There are different subtypes of avian influenza viruses.

While the highly contagious strain H5N8 is lethal for birds, it had never before been reported to have spread to humans.

The discovery of these mutations when the virus has not still acquired an ability to transmit from human to human gives us all, the entire world, time to prepare for possible mutations and react in an adequate and timely fashion.

People can get infected with avian and swine influenza viruses, such as bird flu subtypes A(H5N1) and A(H7N9) and swine flu subtypes such as A(H1N1).

According to the WHO, people usually get infected through direct contact with animals or contaminated environments, and there is no sustained transmission among humans.

H5N1 in people can cause severe illness and has a 60 percent mortality rate.

source: The Lancet

https://medicalxpress.com/news/2021-02-russia-case-h5n8-avian-flu.h...

Comment by Dr. Krishna Kumari Challa on February 22, 2021 at 10:42am

Novel coronavirus affects male fertility levels: Study

City gynaecologists and fertility experts have found that the novel coronavirus has affected the fertility levels, particularly in men, as a majority of those infected hailed from the reproductive age.

As the body temperature is directly linked to the production of sperm, those suffering from Covid-19 with high fever, are at risk of infertility, though temporary. Fertility experts said fever has an impact on the parameters of sperm, including its motility and count. The worst-hit during the lockdown were the infertile couples as they could not have access to assisted reproductive techniques (ART). Even after relaxation in the lockdown, the access to the ART is limited.

The result of the study was published in the recent issue of ‘The Journal of Reproductive Health and Medicine’.

Novel coronavirus affects male fertility levels: Study

https://health.economictimes.indiatimes.com/news/industry/novel-cor...

Comment by Dr. Krishna Kumari Challa on February 22, 2021 at 10:32am

No more popping pills, now just inhale your antibiotics!

You may not have to pop up azithromycin pills in the future. Instead, you will be able to simply inhale this most common antibiotic drug widely prescribed to treat respiratory tract infections of the nose, throat and lungs.

You may not have to pop up azithromycin pills in the future. Instead, you will be able to simply inhale this most common antibiotic drug widely prescribed to treat respiratory tract infections of the nose, throat and lungs.

Researchers of M S University’s Faculty of Pharmacy have received a patent for their invention of a liposomal dry powder inhaler (LDPI) of azithromycin. This invention will significantly reduce the side effects that the drug causes to people who consume it currently in pill form.

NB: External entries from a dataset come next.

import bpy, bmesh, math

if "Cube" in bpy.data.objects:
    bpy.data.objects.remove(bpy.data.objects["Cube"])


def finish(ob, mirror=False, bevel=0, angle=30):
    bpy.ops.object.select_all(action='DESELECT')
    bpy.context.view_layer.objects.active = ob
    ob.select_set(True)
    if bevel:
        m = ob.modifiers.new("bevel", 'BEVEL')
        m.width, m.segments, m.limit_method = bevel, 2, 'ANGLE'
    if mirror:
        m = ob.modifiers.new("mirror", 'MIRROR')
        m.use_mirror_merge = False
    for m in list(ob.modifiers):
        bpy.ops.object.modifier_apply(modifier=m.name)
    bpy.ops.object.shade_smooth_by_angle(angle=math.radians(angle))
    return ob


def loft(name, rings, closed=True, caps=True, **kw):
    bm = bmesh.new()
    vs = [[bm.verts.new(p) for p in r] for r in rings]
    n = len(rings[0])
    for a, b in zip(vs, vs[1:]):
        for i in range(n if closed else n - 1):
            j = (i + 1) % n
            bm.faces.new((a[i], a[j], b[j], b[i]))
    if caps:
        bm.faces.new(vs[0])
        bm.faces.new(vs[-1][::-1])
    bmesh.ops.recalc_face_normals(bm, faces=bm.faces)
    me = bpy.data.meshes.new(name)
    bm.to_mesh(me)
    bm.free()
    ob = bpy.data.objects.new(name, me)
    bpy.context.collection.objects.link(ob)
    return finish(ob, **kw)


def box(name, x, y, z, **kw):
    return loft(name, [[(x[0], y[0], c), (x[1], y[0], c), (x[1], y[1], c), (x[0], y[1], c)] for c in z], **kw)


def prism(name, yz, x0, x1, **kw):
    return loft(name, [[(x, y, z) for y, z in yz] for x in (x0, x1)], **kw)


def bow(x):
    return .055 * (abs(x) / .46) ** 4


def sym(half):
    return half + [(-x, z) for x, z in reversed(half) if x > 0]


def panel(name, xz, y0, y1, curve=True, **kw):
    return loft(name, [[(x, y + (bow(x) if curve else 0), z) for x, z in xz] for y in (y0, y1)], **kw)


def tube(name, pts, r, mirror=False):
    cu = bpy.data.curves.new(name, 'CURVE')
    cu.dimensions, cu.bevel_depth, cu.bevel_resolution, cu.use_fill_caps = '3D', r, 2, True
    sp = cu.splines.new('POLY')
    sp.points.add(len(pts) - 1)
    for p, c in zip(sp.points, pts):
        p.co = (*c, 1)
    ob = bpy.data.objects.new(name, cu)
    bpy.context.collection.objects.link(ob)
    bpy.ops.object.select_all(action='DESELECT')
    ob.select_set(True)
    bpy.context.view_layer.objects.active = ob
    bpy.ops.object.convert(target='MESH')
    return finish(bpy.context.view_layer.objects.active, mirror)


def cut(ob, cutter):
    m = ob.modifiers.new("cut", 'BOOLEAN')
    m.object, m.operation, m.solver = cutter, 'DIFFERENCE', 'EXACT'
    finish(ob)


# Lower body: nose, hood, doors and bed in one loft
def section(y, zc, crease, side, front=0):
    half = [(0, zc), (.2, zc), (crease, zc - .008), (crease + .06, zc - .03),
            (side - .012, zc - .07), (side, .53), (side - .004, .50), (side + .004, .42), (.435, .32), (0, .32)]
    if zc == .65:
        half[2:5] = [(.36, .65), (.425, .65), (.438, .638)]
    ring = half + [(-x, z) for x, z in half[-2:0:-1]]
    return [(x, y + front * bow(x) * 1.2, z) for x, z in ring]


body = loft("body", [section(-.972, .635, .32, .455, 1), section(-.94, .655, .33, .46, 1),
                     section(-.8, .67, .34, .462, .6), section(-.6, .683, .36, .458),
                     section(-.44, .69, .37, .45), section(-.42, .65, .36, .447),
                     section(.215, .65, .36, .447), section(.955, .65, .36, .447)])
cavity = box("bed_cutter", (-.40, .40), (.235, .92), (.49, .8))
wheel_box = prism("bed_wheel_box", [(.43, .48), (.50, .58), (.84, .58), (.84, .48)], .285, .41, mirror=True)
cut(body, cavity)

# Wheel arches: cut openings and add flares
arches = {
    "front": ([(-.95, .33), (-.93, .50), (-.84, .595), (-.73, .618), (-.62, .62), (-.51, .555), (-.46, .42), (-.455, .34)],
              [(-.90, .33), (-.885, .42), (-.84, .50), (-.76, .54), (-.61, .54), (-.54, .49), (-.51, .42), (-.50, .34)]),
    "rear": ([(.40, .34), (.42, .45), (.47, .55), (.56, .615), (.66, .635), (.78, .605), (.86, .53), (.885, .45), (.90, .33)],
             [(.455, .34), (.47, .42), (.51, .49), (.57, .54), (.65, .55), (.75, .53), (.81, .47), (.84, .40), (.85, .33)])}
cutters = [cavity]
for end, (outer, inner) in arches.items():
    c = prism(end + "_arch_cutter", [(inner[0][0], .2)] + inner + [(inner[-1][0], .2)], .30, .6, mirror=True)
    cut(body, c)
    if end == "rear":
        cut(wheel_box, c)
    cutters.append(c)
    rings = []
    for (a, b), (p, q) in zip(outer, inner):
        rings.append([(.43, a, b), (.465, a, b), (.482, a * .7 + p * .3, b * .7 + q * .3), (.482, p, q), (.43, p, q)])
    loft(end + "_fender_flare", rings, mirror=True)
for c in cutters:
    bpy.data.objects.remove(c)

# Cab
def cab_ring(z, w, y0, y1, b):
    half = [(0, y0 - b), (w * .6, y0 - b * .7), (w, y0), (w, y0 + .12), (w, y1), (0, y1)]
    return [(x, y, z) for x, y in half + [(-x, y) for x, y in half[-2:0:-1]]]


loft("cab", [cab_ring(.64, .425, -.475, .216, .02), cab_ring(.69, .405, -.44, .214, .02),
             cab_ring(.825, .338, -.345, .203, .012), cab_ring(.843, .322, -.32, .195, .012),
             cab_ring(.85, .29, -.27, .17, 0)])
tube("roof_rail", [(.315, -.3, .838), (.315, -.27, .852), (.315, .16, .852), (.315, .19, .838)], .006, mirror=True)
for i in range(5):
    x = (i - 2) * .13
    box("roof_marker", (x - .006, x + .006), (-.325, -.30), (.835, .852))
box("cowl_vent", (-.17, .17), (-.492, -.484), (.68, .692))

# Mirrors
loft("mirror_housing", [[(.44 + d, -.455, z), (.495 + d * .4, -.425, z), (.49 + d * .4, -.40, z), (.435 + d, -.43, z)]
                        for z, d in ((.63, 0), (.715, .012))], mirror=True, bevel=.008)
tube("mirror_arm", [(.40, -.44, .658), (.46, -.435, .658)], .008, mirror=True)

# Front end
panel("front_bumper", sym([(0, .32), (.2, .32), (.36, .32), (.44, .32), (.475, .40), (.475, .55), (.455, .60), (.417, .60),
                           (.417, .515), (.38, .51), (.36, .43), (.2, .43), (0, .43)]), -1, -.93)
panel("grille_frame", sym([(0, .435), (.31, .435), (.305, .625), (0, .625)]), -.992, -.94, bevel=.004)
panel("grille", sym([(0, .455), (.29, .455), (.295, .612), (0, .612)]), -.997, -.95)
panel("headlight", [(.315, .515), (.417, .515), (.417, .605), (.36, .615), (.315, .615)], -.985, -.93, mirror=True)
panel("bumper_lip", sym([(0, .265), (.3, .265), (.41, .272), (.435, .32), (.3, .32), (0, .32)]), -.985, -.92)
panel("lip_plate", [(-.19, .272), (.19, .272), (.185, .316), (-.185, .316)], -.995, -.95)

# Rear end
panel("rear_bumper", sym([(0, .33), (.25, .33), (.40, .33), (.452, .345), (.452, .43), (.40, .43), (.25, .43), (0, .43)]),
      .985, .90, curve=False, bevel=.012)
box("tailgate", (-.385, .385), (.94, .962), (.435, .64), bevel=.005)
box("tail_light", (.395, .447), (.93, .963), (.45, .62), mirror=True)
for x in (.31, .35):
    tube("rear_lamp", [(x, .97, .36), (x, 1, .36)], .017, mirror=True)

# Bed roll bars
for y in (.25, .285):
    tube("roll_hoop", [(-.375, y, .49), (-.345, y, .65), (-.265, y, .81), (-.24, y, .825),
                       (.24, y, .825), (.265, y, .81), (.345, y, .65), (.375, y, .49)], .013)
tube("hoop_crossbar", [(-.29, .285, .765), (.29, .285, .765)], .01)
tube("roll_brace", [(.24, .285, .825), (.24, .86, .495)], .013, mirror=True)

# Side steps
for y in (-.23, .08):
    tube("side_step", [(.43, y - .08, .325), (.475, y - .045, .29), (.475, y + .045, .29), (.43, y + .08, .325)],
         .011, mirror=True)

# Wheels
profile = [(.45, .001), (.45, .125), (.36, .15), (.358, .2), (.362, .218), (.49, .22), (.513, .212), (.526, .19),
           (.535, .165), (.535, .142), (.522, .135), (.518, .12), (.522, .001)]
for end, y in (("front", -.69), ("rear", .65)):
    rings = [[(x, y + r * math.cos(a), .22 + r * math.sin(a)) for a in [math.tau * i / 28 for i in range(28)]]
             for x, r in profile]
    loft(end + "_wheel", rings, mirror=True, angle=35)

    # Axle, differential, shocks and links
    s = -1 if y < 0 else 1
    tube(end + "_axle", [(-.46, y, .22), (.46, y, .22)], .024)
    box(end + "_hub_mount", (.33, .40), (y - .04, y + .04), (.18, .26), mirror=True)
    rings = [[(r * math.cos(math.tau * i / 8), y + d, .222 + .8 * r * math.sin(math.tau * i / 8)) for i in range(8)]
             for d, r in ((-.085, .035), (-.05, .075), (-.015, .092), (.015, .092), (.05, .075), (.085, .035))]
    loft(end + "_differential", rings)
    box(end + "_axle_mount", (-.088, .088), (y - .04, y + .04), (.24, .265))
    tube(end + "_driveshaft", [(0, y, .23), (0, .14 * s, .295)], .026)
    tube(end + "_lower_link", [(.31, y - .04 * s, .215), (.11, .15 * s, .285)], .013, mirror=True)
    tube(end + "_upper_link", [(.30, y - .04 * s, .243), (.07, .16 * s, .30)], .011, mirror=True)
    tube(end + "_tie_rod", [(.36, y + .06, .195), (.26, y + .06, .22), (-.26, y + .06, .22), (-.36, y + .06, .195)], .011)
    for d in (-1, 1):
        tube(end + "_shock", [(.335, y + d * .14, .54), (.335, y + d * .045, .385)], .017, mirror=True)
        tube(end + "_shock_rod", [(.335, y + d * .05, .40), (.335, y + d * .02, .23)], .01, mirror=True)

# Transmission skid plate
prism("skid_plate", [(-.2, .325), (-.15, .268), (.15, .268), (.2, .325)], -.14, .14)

Azithromycin is a widely prescribed drug for the treatment of respiratory tract infections. But as the drug enters the stomach and blood, it causes a number of side effects. There has always been a demand for a formulation that can help the drug reach its target organ — the organ where the bacteria that is causing respiratory infection resides — without causing side effects.

The team developed the new formulation by encapsulating azithromycin within liposomes (used as a carrier), converting it into a dry powder by freeze-drying and filling it in capsules. Patients can easily take drug doses through dry powder inhalers.
The liposomal dry powder was evaluated using various in-vitro and animal studies. The in-vivo studies done on rats showed that the liposomes are retained in the lungs for a prolonged period of up to 12 hours with lesser presence in blood.

“These liposomes slowly released the loaded azithromycin into the lungs and thus avoided the exposure of the drug to stomach or blood. This helps in building local drug concentrations required for maximizing effectiveness and minimizing side effects.

No more popping pills, now just inhale your antibiotics!

https://health.economictimes.indiatimes.com/news/industry/no-more-p...

**

 

Members (21)

 
 
 

Badge

Loading…

© 2021   Created by Dr. Krishna Kumari Challa.   Powered by

Badges  |  Report an Issue  |  Terms of Service